Prosecutors wanted both Carter and Reite returned to prison on life terms. In allowing them to remain free, the court explained that “the promise of individualized discretion cannot be illusory.”

“Carter and Reite have demonstrated a profound commitment to taking accountability for the harm they caused, actively growing as individuals, and empowering others with the tools to do the same,” Justice Raquel Montoya-Lewis wrote. “There was no error here.”

[Read The Full Opinion | More Coverage In The Seattle Times]

Cases To Watch:

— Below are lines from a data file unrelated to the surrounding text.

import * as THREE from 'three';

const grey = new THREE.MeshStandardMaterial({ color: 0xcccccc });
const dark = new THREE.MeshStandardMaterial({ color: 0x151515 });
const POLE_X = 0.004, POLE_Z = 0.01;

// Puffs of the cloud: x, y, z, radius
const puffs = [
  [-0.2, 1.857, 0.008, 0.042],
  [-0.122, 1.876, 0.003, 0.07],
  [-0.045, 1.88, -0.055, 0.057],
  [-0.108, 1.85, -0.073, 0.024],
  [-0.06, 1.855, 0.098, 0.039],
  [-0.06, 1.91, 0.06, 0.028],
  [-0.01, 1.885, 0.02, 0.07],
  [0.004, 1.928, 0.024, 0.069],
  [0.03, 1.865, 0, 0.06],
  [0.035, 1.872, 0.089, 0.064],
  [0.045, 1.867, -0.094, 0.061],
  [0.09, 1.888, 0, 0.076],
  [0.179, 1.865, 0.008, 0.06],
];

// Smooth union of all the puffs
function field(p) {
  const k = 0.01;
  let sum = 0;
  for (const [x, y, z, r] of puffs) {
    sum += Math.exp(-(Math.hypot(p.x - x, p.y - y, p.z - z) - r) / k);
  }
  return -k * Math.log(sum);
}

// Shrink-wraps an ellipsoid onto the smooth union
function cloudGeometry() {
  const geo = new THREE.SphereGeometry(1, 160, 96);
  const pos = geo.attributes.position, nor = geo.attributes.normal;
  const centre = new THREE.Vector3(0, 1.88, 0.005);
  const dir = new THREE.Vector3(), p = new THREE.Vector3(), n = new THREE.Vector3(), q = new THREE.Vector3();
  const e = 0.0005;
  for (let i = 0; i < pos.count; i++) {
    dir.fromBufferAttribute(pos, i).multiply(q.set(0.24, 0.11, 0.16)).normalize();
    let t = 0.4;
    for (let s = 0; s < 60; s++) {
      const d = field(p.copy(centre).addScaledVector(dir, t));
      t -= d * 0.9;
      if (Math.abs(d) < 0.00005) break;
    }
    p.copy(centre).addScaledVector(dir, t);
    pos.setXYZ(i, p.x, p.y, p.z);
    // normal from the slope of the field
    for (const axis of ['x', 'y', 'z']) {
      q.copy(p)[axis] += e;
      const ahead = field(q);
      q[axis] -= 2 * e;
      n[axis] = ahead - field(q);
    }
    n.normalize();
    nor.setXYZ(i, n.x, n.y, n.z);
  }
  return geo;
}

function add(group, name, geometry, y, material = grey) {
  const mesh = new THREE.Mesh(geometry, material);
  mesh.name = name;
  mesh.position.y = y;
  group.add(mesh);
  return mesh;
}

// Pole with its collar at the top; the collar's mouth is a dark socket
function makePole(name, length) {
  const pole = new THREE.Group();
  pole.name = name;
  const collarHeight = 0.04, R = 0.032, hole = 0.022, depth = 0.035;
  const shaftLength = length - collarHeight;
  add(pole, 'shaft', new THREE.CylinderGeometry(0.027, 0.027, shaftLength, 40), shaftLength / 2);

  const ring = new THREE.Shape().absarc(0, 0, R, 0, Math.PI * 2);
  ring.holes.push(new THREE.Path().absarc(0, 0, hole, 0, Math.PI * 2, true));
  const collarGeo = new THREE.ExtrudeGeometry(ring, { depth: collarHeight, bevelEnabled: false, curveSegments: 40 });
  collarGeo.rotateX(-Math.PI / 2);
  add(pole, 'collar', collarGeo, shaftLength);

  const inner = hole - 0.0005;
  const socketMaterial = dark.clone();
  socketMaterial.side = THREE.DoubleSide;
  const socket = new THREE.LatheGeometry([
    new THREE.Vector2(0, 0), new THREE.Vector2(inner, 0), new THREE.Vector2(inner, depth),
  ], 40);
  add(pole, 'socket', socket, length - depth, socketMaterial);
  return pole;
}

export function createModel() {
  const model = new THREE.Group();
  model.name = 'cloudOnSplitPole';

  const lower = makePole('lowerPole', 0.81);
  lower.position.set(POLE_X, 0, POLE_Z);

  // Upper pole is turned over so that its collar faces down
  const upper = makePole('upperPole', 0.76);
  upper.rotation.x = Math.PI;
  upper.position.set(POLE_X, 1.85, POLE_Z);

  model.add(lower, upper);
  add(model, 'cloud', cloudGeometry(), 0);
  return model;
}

  • As we’ve covered, both the Pennsylvania and Colorado state supreme courts will soon decide if life without parole sentences for “felony murder” convictions—which apply to people who neither killed nor intended to kill anyone—violate their respective state constitutions. Now the Michigan Supreme Court will likely do so as well, as it recently asked for briefing on the question of  “whether, in the absence of evidence that the defendant acted with malice, mandatory life without parole for felony murder constitutes cruel and/or unusual punishment under” the state’s ban on cruel or unusual punishment. The case is State v. Langston
  • In New Hampshire, the state supreme court recently heard arguments in several cases about the extent to which records of police misconduct are available to defense lawyers and the general public. In order to comply with constitutional obligations to disclose exculpatory evidence, state prosecutors maintain a list of police officers who have records of dishonesty and other misconduct—a list that now includes 266 officers. The court has already ruled that the list, known as the “Exculpatory Evidence Schedule,” is public record, and these new cases involve officers’ appeals to remove their names. The cases will clarify, among other questions, “whether off-the-job misconduct or relatively minor incidents justify putting an officer’s name on the list.”  [Boston Globe

See also Behind The BenchMassachusetts Supreme Judicial Court rules that “internal affairs” records are off limits to prosecutors and defense lawyers